↓

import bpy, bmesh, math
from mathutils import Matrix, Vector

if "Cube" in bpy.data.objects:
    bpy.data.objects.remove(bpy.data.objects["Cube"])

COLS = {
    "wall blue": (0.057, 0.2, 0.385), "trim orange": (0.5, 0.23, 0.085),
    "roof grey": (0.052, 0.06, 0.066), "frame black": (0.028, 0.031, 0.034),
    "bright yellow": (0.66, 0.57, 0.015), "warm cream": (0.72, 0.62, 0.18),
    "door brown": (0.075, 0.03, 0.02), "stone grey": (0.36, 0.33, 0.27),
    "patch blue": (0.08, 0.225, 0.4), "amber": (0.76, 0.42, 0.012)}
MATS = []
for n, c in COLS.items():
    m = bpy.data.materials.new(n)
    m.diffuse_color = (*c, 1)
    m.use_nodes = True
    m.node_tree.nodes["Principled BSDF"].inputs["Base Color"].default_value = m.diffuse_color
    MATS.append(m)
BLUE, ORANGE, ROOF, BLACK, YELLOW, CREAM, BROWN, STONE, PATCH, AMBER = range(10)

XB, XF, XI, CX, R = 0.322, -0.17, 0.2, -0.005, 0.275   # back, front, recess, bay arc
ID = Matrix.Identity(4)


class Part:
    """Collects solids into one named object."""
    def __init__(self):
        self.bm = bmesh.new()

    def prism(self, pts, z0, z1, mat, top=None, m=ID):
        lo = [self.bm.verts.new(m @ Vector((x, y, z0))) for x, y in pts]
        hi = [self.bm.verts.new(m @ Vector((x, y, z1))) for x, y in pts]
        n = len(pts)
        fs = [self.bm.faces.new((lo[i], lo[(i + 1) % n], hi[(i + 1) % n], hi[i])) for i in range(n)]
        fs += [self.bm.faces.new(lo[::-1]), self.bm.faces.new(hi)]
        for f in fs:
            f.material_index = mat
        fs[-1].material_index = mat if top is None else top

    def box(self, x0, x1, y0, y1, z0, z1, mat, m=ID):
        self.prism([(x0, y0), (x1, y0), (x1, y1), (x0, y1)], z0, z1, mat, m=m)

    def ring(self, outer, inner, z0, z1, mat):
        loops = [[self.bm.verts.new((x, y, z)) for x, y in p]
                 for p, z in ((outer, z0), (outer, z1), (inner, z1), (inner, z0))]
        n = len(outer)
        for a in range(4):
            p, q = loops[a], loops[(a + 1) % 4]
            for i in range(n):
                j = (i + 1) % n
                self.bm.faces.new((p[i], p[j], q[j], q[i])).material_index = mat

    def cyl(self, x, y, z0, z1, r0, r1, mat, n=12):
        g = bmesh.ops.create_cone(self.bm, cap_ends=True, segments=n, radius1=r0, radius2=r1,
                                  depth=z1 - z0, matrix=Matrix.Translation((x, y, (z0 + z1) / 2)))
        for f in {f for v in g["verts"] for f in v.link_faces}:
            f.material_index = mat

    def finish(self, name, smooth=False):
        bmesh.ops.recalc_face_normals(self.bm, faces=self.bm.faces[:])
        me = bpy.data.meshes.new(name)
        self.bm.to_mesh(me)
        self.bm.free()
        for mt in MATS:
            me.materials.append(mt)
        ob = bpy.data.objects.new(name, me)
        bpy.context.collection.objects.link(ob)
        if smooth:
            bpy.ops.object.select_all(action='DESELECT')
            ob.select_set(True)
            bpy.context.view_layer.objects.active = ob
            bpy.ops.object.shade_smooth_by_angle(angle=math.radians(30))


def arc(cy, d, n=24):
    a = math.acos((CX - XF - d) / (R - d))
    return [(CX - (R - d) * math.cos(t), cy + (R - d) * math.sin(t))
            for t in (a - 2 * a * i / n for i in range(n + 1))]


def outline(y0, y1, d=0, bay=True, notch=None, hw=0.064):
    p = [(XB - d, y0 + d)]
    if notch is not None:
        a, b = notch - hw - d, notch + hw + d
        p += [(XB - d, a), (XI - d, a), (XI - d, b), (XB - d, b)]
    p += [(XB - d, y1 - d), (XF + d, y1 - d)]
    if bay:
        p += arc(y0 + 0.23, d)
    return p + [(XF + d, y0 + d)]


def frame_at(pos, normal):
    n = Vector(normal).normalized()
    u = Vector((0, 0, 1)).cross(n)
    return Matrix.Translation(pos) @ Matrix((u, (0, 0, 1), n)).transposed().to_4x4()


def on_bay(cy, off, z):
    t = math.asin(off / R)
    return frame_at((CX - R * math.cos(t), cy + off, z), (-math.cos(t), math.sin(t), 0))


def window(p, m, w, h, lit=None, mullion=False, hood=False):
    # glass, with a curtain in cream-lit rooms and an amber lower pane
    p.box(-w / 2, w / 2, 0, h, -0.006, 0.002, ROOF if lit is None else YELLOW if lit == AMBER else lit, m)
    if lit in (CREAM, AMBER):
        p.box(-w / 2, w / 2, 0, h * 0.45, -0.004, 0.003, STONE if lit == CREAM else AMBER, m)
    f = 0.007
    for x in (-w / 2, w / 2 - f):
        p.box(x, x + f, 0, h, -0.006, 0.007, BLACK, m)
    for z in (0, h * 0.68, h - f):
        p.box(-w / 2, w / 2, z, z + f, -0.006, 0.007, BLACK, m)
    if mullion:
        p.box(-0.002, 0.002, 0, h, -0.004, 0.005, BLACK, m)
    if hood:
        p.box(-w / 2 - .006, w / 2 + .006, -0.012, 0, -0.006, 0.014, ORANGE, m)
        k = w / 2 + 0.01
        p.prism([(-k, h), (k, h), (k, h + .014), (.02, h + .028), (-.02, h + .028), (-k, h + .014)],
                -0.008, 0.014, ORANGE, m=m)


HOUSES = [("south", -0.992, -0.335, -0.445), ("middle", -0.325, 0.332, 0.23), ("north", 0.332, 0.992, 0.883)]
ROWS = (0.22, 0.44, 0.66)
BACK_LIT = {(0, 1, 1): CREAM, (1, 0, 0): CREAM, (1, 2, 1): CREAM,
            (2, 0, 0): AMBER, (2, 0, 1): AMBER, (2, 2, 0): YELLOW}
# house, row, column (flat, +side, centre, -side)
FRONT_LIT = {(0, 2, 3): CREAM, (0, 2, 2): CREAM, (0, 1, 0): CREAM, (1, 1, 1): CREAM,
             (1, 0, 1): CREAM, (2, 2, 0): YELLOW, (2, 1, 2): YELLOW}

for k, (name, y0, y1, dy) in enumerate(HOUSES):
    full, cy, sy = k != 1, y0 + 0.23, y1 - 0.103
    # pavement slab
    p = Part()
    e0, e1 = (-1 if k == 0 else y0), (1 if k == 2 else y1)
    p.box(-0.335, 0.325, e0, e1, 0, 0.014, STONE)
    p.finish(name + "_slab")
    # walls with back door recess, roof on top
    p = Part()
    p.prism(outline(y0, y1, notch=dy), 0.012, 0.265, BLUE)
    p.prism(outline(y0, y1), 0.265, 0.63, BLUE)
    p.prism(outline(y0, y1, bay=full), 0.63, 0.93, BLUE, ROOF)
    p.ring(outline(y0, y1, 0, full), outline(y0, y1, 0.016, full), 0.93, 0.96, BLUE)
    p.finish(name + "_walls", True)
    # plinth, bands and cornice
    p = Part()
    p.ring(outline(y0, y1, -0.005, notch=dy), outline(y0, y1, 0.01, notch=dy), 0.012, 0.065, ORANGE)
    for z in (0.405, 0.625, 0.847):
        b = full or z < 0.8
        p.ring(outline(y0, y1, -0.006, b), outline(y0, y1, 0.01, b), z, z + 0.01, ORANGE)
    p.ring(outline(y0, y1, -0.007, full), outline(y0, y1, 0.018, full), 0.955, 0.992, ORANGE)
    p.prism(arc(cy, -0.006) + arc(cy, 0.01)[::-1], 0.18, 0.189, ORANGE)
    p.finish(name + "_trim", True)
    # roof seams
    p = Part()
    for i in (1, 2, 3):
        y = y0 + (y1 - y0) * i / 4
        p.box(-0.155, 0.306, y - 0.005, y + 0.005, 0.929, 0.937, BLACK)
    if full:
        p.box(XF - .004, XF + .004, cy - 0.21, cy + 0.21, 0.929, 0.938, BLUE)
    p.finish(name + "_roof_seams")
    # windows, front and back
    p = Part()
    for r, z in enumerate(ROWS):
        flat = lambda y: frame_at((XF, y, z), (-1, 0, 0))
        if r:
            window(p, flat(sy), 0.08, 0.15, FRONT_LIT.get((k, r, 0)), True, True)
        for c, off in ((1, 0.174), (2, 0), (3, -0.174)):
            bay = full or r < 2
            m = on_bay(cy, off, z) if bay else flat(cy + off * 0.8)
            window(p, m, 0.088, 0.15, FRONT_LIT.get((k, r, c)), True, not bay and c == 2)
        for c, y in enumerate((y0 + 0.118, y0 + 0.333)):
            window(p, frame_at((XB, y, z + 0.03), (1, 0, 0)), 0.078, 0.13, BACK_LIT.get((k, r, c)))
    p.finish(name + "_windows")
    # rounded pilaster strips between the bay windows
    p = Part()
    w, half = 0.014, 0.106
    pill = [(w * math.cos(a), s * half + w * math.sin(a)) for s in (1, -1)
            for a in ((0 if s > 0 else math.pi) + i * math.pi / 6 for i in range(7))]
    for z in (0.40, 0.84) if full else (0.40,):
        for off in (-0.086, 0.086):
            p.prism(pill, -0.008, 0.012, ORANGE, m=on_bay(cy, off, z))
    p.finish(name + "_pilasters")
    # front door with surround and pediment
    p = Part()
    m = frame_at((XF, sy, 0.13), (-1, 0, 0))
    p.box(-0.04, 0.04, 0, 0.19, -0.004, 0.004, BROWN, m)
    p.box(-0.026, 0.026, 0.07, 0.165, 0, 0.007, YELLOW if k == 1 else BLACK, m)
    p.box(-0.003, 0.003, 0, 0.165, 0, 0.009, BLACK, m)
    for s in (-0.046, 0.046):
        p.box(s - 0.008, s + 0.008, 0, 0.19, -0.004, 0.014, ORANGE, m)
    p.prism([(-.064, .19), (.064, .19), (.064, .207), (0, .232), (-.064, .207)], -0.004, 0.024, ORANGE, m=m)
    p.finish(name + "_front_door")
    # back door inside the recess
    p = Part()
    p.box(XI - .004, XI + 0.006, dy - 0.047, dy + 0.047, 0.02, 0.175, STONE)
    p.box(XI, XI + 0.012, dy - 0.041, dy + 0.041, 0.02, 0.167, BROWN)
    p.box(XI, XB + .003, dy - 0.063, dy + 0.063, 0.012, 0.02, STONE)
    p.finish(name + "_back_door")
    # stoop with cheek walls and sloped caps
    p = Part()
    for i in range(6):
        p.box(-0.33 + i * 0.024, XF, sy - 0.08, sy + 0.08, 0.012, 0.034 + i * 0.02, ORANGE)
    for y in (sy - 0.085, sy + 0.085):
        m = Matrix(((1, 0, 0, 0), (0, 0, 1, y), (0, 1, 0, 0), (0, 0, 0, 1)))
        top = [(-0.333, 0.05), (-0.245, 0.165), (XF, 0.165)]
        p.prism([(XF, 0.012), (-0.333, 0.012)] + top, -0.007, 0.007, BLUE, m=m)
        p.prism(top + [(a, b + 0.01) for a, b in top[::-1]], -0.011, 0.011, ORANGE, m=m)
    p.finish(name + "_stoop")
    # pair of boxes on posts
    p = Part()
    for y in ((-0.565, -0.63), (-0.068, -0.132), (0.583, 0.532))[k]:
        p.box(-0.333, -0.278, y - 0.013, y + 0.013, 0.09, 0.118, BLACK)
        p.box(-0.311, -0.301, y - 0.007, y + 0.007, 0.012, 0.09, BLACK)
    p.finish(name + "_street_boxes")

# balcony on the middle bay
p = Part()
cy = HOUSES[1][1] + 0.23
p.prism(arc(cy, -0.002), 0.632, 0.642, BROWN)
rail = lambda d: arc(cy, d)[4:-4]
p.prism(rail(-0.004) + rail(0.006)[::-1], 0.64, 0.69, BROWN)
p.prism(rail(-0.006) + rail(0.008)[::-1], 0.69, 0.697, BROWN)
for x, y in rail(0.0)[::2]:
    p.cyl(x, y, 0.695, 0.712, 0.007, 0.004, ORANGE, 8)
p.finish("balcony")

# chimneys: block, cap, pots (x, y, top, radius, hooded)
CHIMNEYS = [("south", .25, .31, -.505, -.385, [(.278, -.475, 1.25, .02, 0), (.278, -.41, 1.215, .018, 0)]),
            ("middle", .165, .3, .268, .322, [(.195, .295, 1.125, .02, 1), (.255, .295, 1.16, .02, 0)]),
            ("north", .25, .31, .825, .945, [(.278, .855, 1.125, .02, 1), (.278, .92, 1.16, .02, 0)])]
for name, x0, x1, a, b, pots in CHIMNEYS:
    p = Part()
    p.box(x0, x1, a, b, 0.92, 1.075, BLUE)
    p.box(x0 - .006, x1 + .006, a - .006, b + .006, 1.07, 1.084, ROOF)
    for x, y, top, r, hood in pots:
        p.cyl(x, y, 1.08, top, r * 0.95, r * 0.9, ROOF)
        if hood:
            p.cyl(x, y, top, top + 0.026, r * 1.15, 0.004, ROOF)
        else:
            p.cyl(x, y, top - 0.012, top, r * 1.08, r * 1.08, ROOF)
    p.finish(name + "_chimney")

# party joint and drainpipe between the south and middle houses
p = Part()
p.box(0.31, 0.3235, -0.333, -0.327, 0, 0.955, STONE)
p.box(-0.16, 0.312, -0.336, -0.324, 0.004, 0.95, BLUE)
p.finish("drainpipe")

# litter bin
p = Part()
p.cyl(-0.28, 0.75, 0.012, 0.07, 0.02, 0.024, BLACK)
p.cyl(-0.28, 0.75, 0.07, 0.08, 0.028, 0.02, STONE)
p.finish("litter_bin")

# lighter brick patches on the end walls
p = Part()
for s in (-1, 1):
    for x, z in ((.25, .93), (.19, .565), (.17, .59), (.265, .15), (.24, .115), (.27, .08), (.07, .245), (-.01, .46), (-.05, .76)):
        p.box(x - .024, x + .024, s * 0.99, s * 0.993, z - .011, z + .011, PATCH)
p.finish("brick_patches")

↑

● **WHAT IS REQUIRED**
Look through the records and gather every line containing "None".

● **RESPONSE**
    def prism(self, pts, z0, z1, mat, top=None, m=ID):
        fs[-1].material_index = mat if top is None else top
def outline(y0, y1, d=0, bay=True, notch=None, hw=0.064):
    if notch is not None:
def window(p, m, w, h, lit=None, mullion=False, hood=False):
    p.box(-w / 2, w / 2, 0, h, -0.006, 0.002, ROOF if lit is None else YELLOW if lit == AMBER else lit, m)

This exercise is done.